She said the book deals with Ivy League schools but also has a good cross-section of other top-notch schools.
Atkin said schools look for a variety of factors when gauging a potential student, such as academics, community service and personal passions and goals that sets one apart from other candidates.
Atkin offered a piece of advice to any student seeking college admission.
"What you do in high school and how you do it is going to have an impact on the rest of your life," Atkin said.
She advised students to begin the selection process early, work hard and challenge themselves if getting into a top school is important to them.
"Otherwise you're just not going to measure up to the rest of the applicants," she said.
Atkin said a Brown University representative told her that 85 percent of applicants fit the "criteria" of the school, meaning their grades and service record is comparable to those in the school, but the ones that get selected are the ones that "shine on paper." She said the essay, community service record or outstanding adverse family or personal circumstances often make the difference.
Ian Leslie, who worked with Atkin on the book, said he enjoyed the experience. Leslie's background is in writing and journalism, and he is a graduate of the University at Albany, now working in South Carolina.
"Working with Marna was a great experience," he said. She's very wonderful."
While Leslie's background is not in counseling, and Atkin's is not in writing, he said they complemented each other, and he appreciated her years of experience working with kids.

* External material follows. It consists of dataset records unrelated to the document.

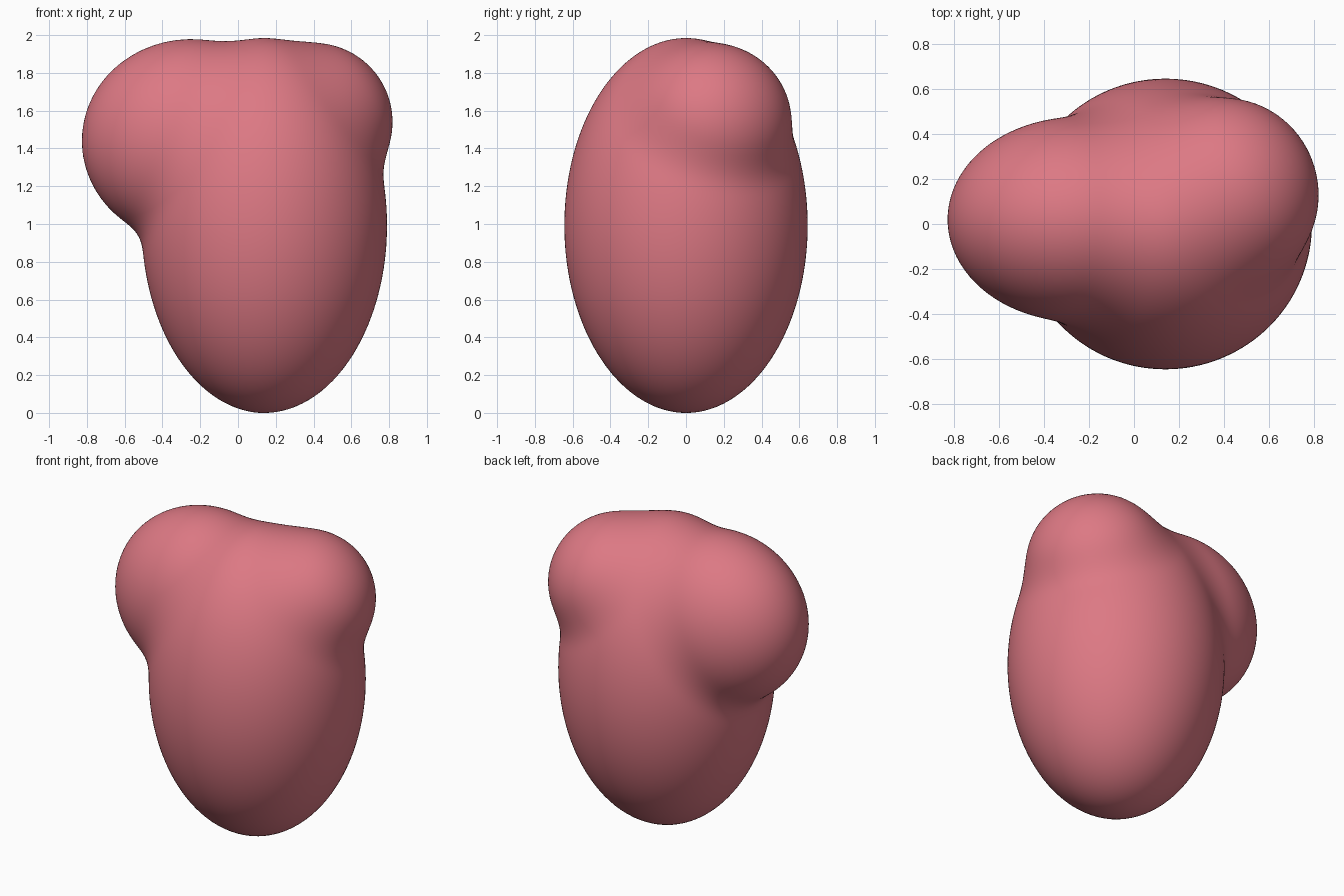
import bpy, bmesh
from mathutils import Vector

if "Cube" in bpy.data.objects:
    bpy.data.objects.remove(bpy.data.objects["Cube"])

# Overlapping ellipsoid lobes: centre, radii
LOBES = [
    (Vector((0.14, 0.0, 1.0)), Vector((0.65, 0.645, 0.995))),   # main body
    (Vector((-0.25, 0.02, 1.45)), Vector((0.58, 0.455, 0.54))), # left upper lobe
    (Vector((0.40, 0.13, 1.55)), Vector((0.42, 0.43, 0.42))),   # right upper lobe
]
BLEND = 0.09


def ellipsoid(p, c, r):
    q = p - c
    k0 = Vector(a / b for a, b in zip(q, r)).length
    k1 = Vector(a / (b * b) for a, b in zip(q, r)).length
    return k0 * (k0 - 1) / max(k1, 1e-6)


def field(p):
    d = None
    for c, r in LOBES:
        e = ellipsoid(p, c, r)
        if d is None:
            d = e
        else:
            h = max(BLEND - abs(d - e), 0) / BLEND
            d = min(d, e) - h * h * BLEND / 4
    return d


# Push a sphere outward onto the blended surface
core = Vector((0.08, 0.02, 1.3))
bm = bmesh.new()
bmesh.ops.create_icosphere(bm, subdivisions=6, radius=1)
for v in bm.verts:
    d = v.co.normalized()
    lo, hi = 0.1, 1.8
    for _ in range(14):
        mid = (lo + hi) / 2
        if field(core + d * mid) < 0:
            lo = mid
        else:
            hi = mid
    v.co = core + d * lo
for _ in range(4):
    bmesh.ops.smooth_vert(bm, verts=bm.verts, factor=0.5,
                          use_axis_x=True, use_axis_y=True, use_axis_z=True)
for f in bm.faces:
    f.smooth = True
low = min(v.co.z for v in bm.verts)
bmesh.ops.translate(bm, verts=bm.verts, vec=(0, 0, -low))

mesh = bpy.data.meshes.new("lobed_body")
bm.to_mesh(mesh)
bm.free()
body = bpy.data.objects.new("lobed_body", mesh)
bpy.context.collection.objects.link(body)

# Rosy material
mat = bpy.data.materials.new("rose")
mat.diffuse_color = (0.72, 0.19, 0.23, 1)
mat.use_nodes = True
mat.node_tree.nodes["Principled BSDF"].inputs["Base Color"].default_value = mat.diffuse_color
mesh.materials.append(mat)
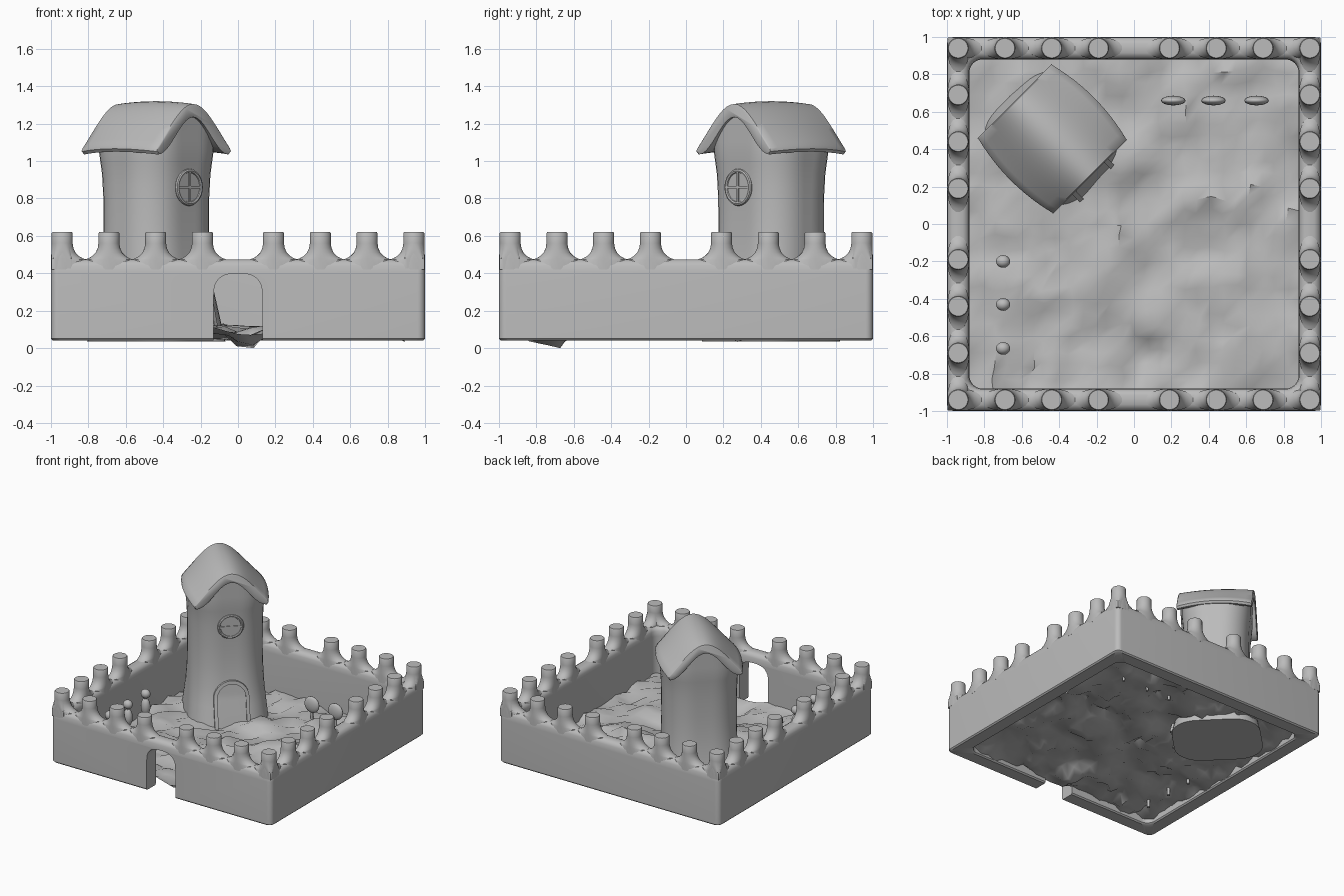
import bpy, bmesh, math, random
from mathutils import Vector, noise
from math import sin, cos, pi, sqrt

if "Cube" in bpy.data.objects:
    bpy.data.objects.remove(bpy.data.objects["Cube"])

random.seed(4)
grey = bpy.data.materials.new("stone grey")
grey.diffuse_color = (0.5, 0.5, 0.5, 1)
grey.use_nodes = True
grey.node_tree.nodes["Principled BSDF"].inputs["Base Color"].default_value = grey.diffuse_color


def finish(ob, angle=40):
    ob.data.materials.clear()
    ob.data.materials.append(grey)
    bpy.ops.object.select_all(action='DESELECT')
    ob.select_set(True)
    bpy.context.view_layer.objects.active = ob
    bpy.ops.object.shade_smooth_by_angle(angle=math.radians(angle))
    return ob


def loft(name, rings, cap=True, wrap=False, closed=True, angle=40):
    """Skin a list of equal-length point rings."""
    bm = bmesh.new()
    vs = [[bm.verts.new(p) for p in r] for r in rings]
    n = len(rings[0])
    for i in range(len(vs) if wrap else len(vs) - 1):
        a, b = vs[i], vs[(i + 1) % len(vs)]
        for j in range(n if closed else n - 1):
            k = (j + 1) % n
            bm.faces.new((a[j], a[k], b[k], b[j]))
    if cap and not wrap:
        bm.faces.new(vs[0])
        bm.faces.new(vs[-1])
    bmesh.ops.recalc_face_normals(bm, faces=bm.faces)
    me = bpy.data.meshes.new(name)
    bm.to_mesh(me)
    bm.free()
    ob = bpy.data.objects.new(name, me)
    bpy.context.collection.objects.link(ob)
    return finish(ob, angle)


def round_rect(hx, hy, r, z, seg=8, sub=6):
    """Rounded rectangle ring with subdivided straight sides."""
    pts = []
    for q, (sx, sy) in enumerate([(1, 1), (-1, 1), (-1, -1), (1, -1)]):
        for i in range(seg + 1):
            a = pi / 2 * (q + i / seg)
            pts.append(Vector((sx * (hx - r) + r * cos(a), sy * (hy - r) + r * sin(a), z)))
    out = []
    for i, p in enumerate(pts):
        out.append(p)
        if i % (seg + 1) == seg:
            nxt = pts[(i + 1) % len(pts)]
            out += [p.lerp(nxt, k / sub) for k in range(1, sub)]
    return out


# Wall: profile (offset from centre line, height) swept round the square
profile = [(-.05, .04), (.05, .04), (.06, .05), (.06, .40), (.057, .44), (.047, .462),
           (.025, .474), (-.025, .474), (-.047, .462), (-.057, .44), (-.06, .40), (-.06, .05)]
wall = loft("wall", [round_rect(.94 + d, .94 + d, .055 - .25 * d, z, 6, 1) for d, z in profile], wrap=True)

# Arched gateway cut through the front wall
arch = [(-.13, -.1)]
for i in range(17):
    a = pi - pi * i / 16
    c, s = cos(a), sin(a)
    arch.append((.13 * math.copysign(abs(c) ** .75, c), .28 + .12 * abs(s) ** .75))
arch.append((.13, -.1))
cutter = loft("gate_cutter", [[(x, y, z) for x, z in arch] for y in (-1.1, -.8)])
cutter.hide_render = True
mod = wall.modifiers.new("gate", 'BOOLEAN')
mod.operation, mod.solver, mod.object = 'DIFFERENCE', 'EXACT', cutter
bpy.context.view_layer.objects.active = wall
bpy.ops.object.modifier_apply(modifier="gate")
bpy.data.objects.remove(cutter)
finish(wall)

# Merlons: round pegs that flare out along the wall
flare = [(.62, .052, .052), (.614, .056, .056), (.56, .056, .056), (.535, .06, .057), (.51, .071, .058),
         (.492, .089, .059), (.48, .11, .059), (.473, .13, .059), (.42, .13, .0595)]
lim = lambda t: max(-.998, min(.998, t))
for side in range(4):
    ca, sa = round(cos(side * pi / 2)), round(sin(side * pi / 2))
    for t in (-.94, -.69, -.44, -.19, .19, .44, .69, .94):
        rings = []
        for z, a, b in flare:
            ring = []
            for i in range(28):
                w = 2 * pi * i / 28
                x, y = lim(t + a * cos(w)), -.94 + b * sin(w)
                ring.append((x * ca - y * sa, x * sa + y * ca, z))
            rings.append(ring)
        loft("merlon", rings)

# Rough ground sheet inside the walls
N = 26
rows = []
for j in range(N + 1):
    row = []
    for i in range(N + 1):
        x, y = -.89 + 1.78 * i / N, -.89 + 1.78 * j / N
        z = .088 + .05 * noise.noise(Vector((x * 4, y * 4, 2))) + random.uniform(-.025, .025)
        z -= .075 * math.exp(-((x - .02) ** 2 + (y + .7) ** 2) / .012)
        edge = i in (0, N) or j in (0, N)
        jit = 0 if edge else .018
        row.append((x + random.uniform(-jit, jit), y + random.uniform(-jit, jit), max(z, 0.0)))
    rows.append(row)
low = min(rows, key=lambda r: min(p[2] for p in r))
k = min(range(N + 1), key=lambda i: low[i][2])
low[k] = (low[k][0], low[k][1], 0.0)
loft("ground", rows, cap=False, closed=False, angle=50)

# Tower (local x = towards the door), placed turned by 45 degrees
def place(ob):
    ob.location = (-.437, .455, 0)
    ob.rotation_euler = (0, 0, -pi / 4)
    return ob


R = .2
LEVELS = [(.035, .335, .305), (.15, .308, .295), (.3, .272, .283), (.45, .251, .277), (.6, .241, .275),
          (.8, .241, .276), (.93, .247, .28), (1.05, .258, .292), (1.4, .26, .295)]


def size(z):
    for (z0, a0, b0), (z1, a1, b1) in zip(LEVELS, LEVELS[1:]):
        if z <= z1:
            f = max(0, (z - z0) / (z1 - z0))
            return a0 + f * (a1 - a0), b0 + f * (b1 - b0)


def surf(v, z):
    """Depth of the tower's front face."""
    hu, hv = size(z)
    d = max(0, abs(v) - (hv - R))
    return hu - R + sqrt(R * R - d * d)


def roof_top(t):
    return 1.085 + .235 * (.65 * (1 - t * t) + .35 * (1 + cos(pi * t)) / 2)


def roof_under(t):
    return 1.05 + .2 * (1 + cos(pi * min(1, abs(t)))) / 2


rings = []
for z in [.035, .09, .15, .22, .3, .37, .45, .52, .6, .7, .8, .87, .93, .99, 1.05, 1.1, 1.15, 1.2, 1.27]:
    hu, hv = size(z)
    ring = round_rect(hu, hv, R, z)
    for p in ring:
        p.z = min(p.z, roof_under(p.y / .29) + .015)
    rings.append(ring)
place(loft("tower", rings))

# Curved gable roof with drooping eaves
ts = [-1 + i / 10 for i in range(21)]
rings = []
for u, thin in [(-.272, .012), (-.28, 0)] + [(-.28 + .56 * i / 12, 0) for i in range(1, 12)] + [(.28, 0), (.272, .012)]:
    f = (u / .28) ** 2
    wide, sag = .31 - .035 * f, .015 * f
    if thin:
        u = math.copysign(.285, u)
    rings.append([(u, t * wide, roof_top(t) - sag - thin) for t in ts]
                 + [(u, (wide + .004) * 1.0, 1.066 - sag)]
                 + [(u, t * (wide - .008), roof_under(t) - sag + thin) for t in reversed(ts)]
                 + [(u, -(wide + .004), 1.066 - sag)])
place(loft("roof", rings))

# Door: raised arched panel and frame following the wall
def arch_width(z, w):
    return w if z < .29 else w * sqrt(max(0, 1 - ((z - .29) / w) ** 2))


zs = [.05 + .02 * i for i in range(13)] + [.29 + .108 * sin(pi / 2 * i / 8) for i in range(1, 9)]
panel = []
for z in zs:
    w = max(.001, arch_width(z, .108))
    panel.append([(surf(w * c / 3, z) + .006, w * c / 3, z) for c in range(-3, 4)])
place(loft("door", panel, cap=False, closed=False))


def arch_path(w):
    side = [(w, z) for z in zs[:13]]
    top = [(w * cos(pi * i / 16), .29 + w * sin(pi * i / 16)) for i in range(17)]
    return side[:-1] + top + [(-v, z) for v, z in reversed(side[:-1])]


frame = []
for (a, za), (b, zb) in zip(arch_path(.135), arch_path(.108)):
    frame.append([(surf(a, za) - .01, a, za), (surf(a, za) + .018, a, za),
                  (surf(b, zb) + .018, b, zb), (surf(b, zb) - .01, b, zb)])
place(loft("door_frame", frame))

# Round window: pane, ring and cross bars
def on_tower(name, u, v, z):
    ob = bpy.context.object
    ob.name = name
    place(ob)
    ob.location += Vector(((u + v) / sqrt(2), (v - u) / sqrt(2), z))
    return finish(ob)


bpy.ops.mesh.primitive_cylinder_add(vertices=32, radius=.09, depth=.008)
on_tower("window_pane", .246, 0, .86).rotation_euler = (0, pi / 2, -pi / 4)
bpy.ops.mesh.primitive_torus_add(major_radius=.088, minor_radius=.012, major_segments=36, minor_segments=8)
on_tower("window_ring", .247, 0, .86).rotation_euler = (0, pi / 2, -pi / 4)
for dims in ((.016, .176, .012), (.016, .012, .176)):
    bpy.ops.mesh.primitive_cube_add(size=1)
    bpy.context.object.scale = dims
    on_tower("window_bar", .248, 0, .86)

# Yard props: round targets on stakes, practice dummies on posts
def solid(kind, name, loc, scale, rot=(0, 0, 0)):
    if kind == 'ball':
        bpy.ops.mesh.primitive_uv_sphere_add(segments=16, ring_count=10, radius=1)
    else:
        bpy.ops.mesh.primitive_cylinder_add(vertices=20, radius=1, depth=2)
    ob = bpy.context.object
    ob.name, ob.location, ob.scale, ob.rotation_euler = name, loc, scale, rot
    finish(ob)


for x in (.21, .425, .655):
    solid('ball', "target", (x, .66, .2), (.066, .026, .066))
    solid('tube', "target_stake", (x, .66, .1), (.01, .01, .05))
for y in (-.2, -.43, -.665):
    solid('ball', "dummy_head", (-.7, y, .375), (.038, .034, .036))
    solid('ball', "dummy_body", (-.7, y, .27), (.038, .034, .07))
    solid('tube', "dummy_post", (-.7, y, .2), (.012, .012, .16))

He described the development process as "intense," and taking place over a short period of time.
Leslie said a mutual friend introduced him to Atkin and the entire process started last March and was completed by April. The writing portion of the project began last June, he said.